A single number is the answer: the count of lines in the records that hold the word "grey".

[Records from a data collection]
========

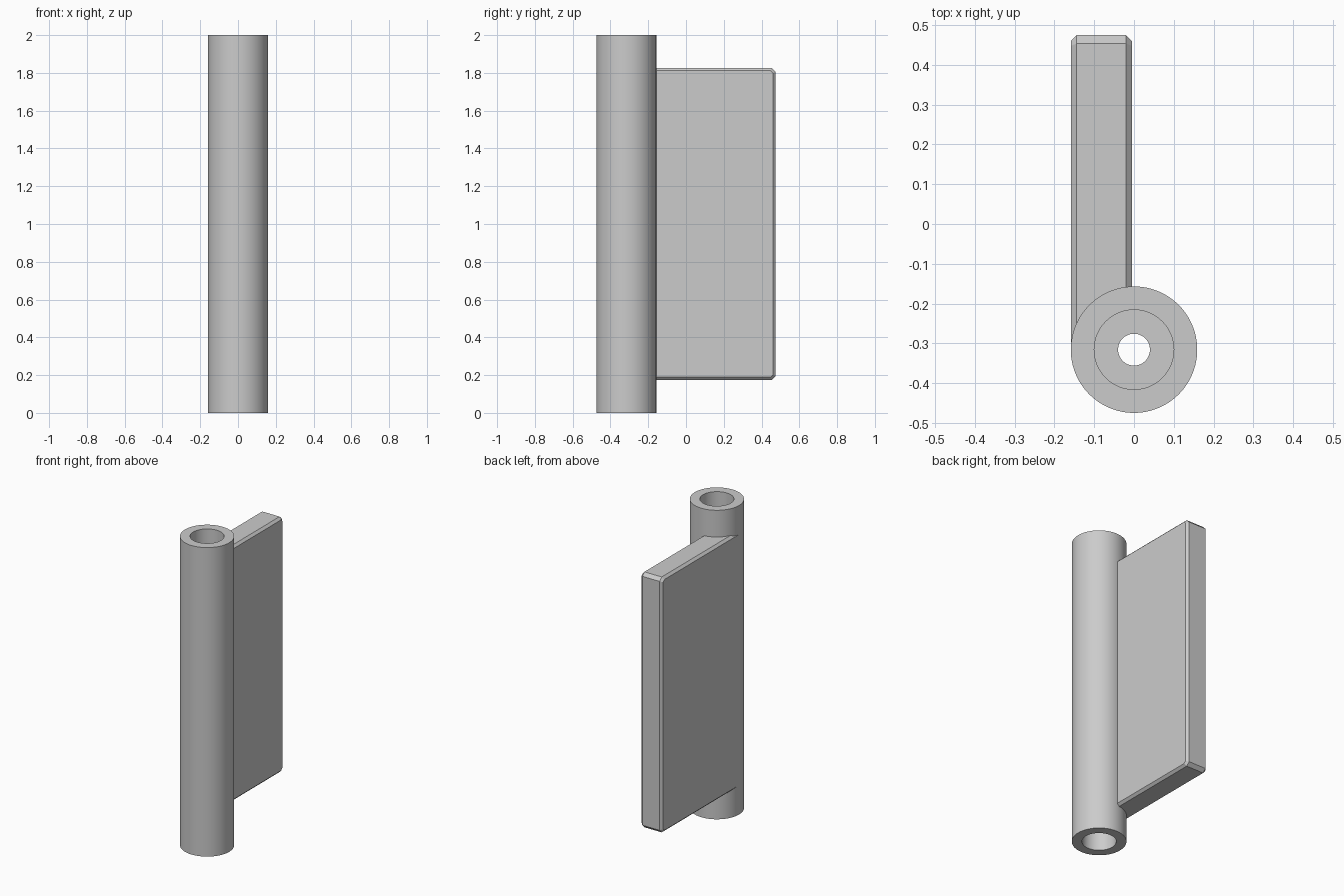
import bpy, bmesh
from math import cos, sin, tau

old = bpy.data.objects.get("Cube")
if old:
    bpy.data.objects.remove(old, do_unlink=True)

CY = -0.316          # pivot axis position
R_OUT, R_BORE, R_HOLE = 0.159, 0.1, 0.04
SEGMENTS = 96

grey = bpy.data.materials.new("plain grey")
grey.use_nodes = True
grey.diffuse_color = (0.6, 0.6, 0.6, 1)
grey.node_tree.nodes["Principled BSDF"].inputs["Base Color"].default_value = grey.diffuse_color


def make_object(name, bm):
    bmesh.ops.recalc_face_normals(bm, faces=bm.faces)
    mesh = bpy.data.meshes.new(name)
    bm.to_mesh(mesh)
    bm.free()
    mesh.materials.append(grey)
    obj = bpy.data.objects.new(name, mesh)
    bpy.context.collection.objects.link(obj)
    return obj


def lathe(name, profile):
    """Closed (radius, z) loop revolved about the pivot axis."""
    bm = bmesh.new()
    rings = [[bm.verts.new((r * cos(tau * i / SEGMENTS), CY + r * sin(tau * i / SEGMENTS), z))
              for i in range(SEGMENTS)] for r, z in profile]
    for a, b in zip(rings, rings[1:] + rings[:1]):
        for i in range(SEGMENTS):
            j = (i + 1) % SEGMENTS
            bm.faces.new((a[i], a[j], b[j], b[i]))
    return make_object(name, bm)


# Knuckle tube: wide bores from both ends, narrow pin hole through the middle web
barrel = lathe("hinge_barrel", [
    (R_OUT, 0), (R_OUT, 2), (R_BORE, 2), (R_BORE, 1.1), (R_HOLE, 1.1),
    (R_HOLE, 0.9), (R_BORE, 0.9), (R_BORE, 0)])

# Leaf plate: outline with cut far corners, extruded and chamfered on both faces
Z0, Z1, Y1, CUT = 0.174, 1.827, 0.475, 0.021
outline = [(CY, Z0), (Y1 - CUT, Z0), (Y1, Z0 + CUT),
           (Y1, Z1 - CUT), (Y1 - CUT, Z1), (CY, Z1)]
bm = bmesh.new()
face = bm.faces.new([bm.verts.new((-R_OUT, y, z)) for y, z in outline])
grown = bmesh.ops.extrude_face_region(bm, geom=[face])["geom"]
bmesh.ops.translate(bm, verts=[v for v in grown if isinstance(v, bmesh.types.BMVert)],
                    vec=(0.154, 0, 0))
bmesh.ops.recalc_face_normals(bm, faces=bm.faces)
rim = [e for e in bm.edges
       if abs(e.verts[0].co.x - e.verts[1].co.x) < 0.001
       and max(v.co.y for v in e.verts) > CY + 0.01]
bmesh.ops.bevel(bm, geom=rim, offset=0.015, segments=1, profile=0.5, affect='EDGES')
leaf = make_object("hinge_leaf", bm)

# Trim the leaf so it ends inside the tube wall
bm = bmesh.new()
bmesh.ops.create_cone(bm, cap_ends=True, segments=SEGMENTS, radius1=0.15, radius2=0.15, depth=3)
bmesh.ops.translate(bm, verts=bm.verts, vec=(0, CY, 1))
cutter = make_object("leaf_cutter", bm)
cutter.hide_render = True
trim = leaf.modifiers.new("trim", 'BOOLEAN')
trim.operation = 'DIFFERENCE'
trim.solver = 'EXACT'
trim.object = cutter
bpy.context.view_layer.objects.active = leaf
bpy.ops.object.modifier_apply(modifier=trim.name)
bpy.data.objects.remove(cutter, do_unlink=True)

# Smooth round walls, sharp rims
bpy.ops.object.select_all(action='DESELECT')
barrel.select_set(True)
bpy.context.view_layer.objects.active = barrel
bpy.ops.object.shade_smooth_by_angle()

========

Your response
5